If you’re like me, there’s a good chance you install lots of Android apps to try them out. From the latest popular mobile games to new and potentially useful utilities, these apps build up over time. They eventually begin to clutter your app drawer with icons you never tap and fill your storage with app data you’ll never use. Luckily, there’s a fast way to uninstall multiple apps at once.
Tablets running Android 4.2 support multiple user accounts. User accounts work just like they do on a PC — each account has its own apps, settings, and other data. If you share your tablet with another person, you can use user accounts to allow each person to have their own environment — including the launcher setup, Google account sync, and other settings. This helps give each of you more privacy when you’re using your tablet, and also allows each of you to log in with your own Google account and see only your own email and other data.
Have computer problems? Microsoft’s Fix It service attempts to fix them for you. If you’ve browsed Microsoft’s help pages, you’ve probably seen a variety of “Fix It” programs you can run to quickly fix a problem without walking through a complicated troubleshooting process. We’ve covered the Fix It Center in the past, but now we’re really going to put Microsoft’s Fix It service to the test.
We sometimes forget with all the focus on Windows 8′s new “Modern” interface, but Windows 8 has a variety of great desktop improvements. One of them is File History, a built-in backup feature that functions similarly to Apple’s much-loved Time Machine. Enable File History and Windows will automatically back up your files to an external or network drive. You’ll be able to restore previous versions from these backups.
At one point, our computers had a central processing unit (CPU) with a single core. These days, most CPUs you’ll come across are dual core, quad core, or even octo core. We’ll explain exactly what a core is, whether a quad-core CPU is twice as fast as a dual-core CPU, and how this all impacts your real-world computer usage. Knowing the difference will help you make smart decisions when purchasing new hardware.
Linux gaming rigs? Yup, they’re happening. With Valve’s Steam on Linux and a forthcoming Valve Steambox using Steam to run Linux games, the future is looking up for gaming on Linux. You can even install Ubuntu and Steam on a computer today, plugging it into your TV and using the big picture mode interface. The missing piece of the hardware puzzle is a controller. Luckily, Microsoft’s ubiquitous Xbox 360 controller functions well with Linux.

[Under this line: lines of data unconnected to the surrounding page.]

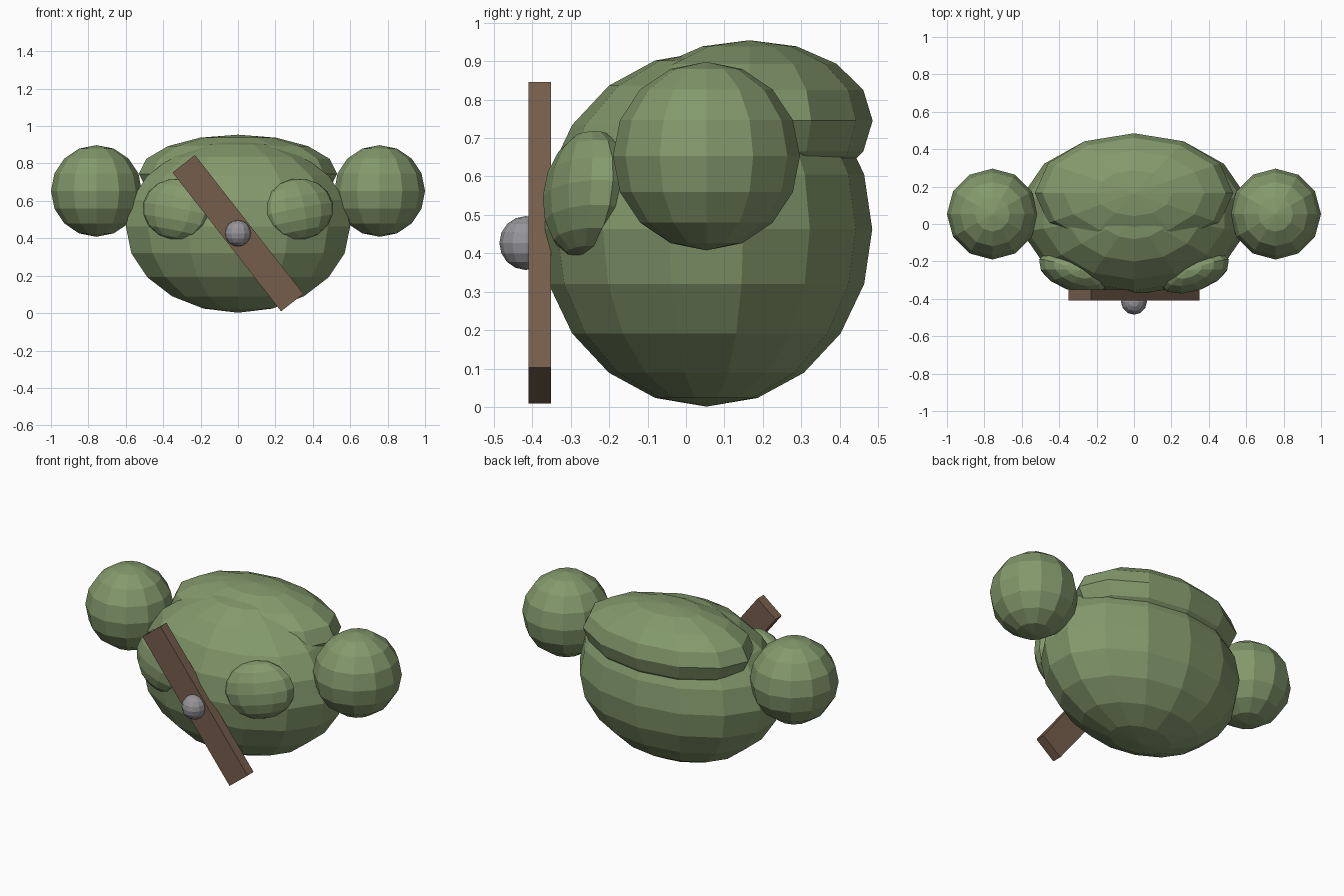
import bpy
from math import radians

if "Cube" in bpy.data.objects:
    bpy.data.objects.remove(bpy.data.objects["Cube"])


def material(name, rgb):
    m = bpy.data.materials.new(name)
    m.diffuse_color = (*rgb, 1)
    m.use_nodes = True
    m.node_tree.nodes["Principled BSDF"].inputs["Base Color"].default_value = m.diffuse_color
    return m


skin = material("olive green", (0.23, 0.32, 0.15))
leather = material("leather brown", (0.18, 0.11, 0.07))
metal = material("metal grey", (0.30, 0.30, 0.32))


def finish(name, scale, rot, mat):
    ob = bpy.context.object
    ob.name = name
    ob.scale = scale
    ob.rotation_euler = [radians(a) for a in rot]
    ob.data.materials.append(mat)
    return ob


def ball(name, loc, radii, segments, rings, mat, rot=(0, 0, 0)):
    bpy.ops.mesh.primitive_uv_sphere_add(
        segments=segments, ring_count=rings, radius=1, location=loc)
    return finish(name, radii, rot, mat)


# Trunk and the hump of the upper back
ball("torso", (0, 0.053, 0.463), (0.615, 0.431, 0.461), 14, 10, skin)
ball("upper_back", (0, 0.165, 0.745), (0.53, 0.32, 0.209), 12, 8, skin)

# Paired shoulders and chest muscles
for side, s in (("left", -1), ("right", 1)):
    ball(side + "_shoulder", (s * 0.757, 0.053, 0.653),
         (0.243, 0.243, 0.245), 12, 8, skin)
    ball(side + "_chest", (s * 0.322, -0.257, 0.555),
         (0.2, 0.1, 0.165), 12, 8, skin, (-7, s * -10, s * 20))

# Diagonal strap with a round stud
bpy.ops.mesh.primitive_cube_add(size=1, location=(0, -0.38, 0.4275))
finish("strap", (0.152, 0.058, 0.942), (0, -38, 0), leather)
ball("stud", (0, -0.416, 0.427), (0.069, 0.069, 0.07), 12, 8, metal)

Let’s face it, touch controls are terrible for many games. Have you ever tried playing a platformer game on a touchscreen? It’s an exercise in frustration. The good news is that you can connect a game controller to your Android device and play games the way they were meant to be played, whether they’re controller-enabled Android games or old games played via an emulator.
YouTube’s comments section is one of the worst places on the web. On an Internet already full of nonsense no sane, intelligent person would want to spend their time reading, YouTube’s comment section stands out. Whenever you’re using YouTube, you might accidentally scroll down and see the stream of useless, nonsensical, and obnoxious comments. The people who left comments on bathroom stall walls in the days before the web seem to have migrated to YouTube.
We all seem obsessed with having the latest and greatest technology. Some people buy every new and upgraded smartphone or iPad that comes out, even if they don’t need the upgrade. It’s become a given – of course we’ll upgrade to the latest operating system and any other software that’s offered to us. Why wouldn’t […]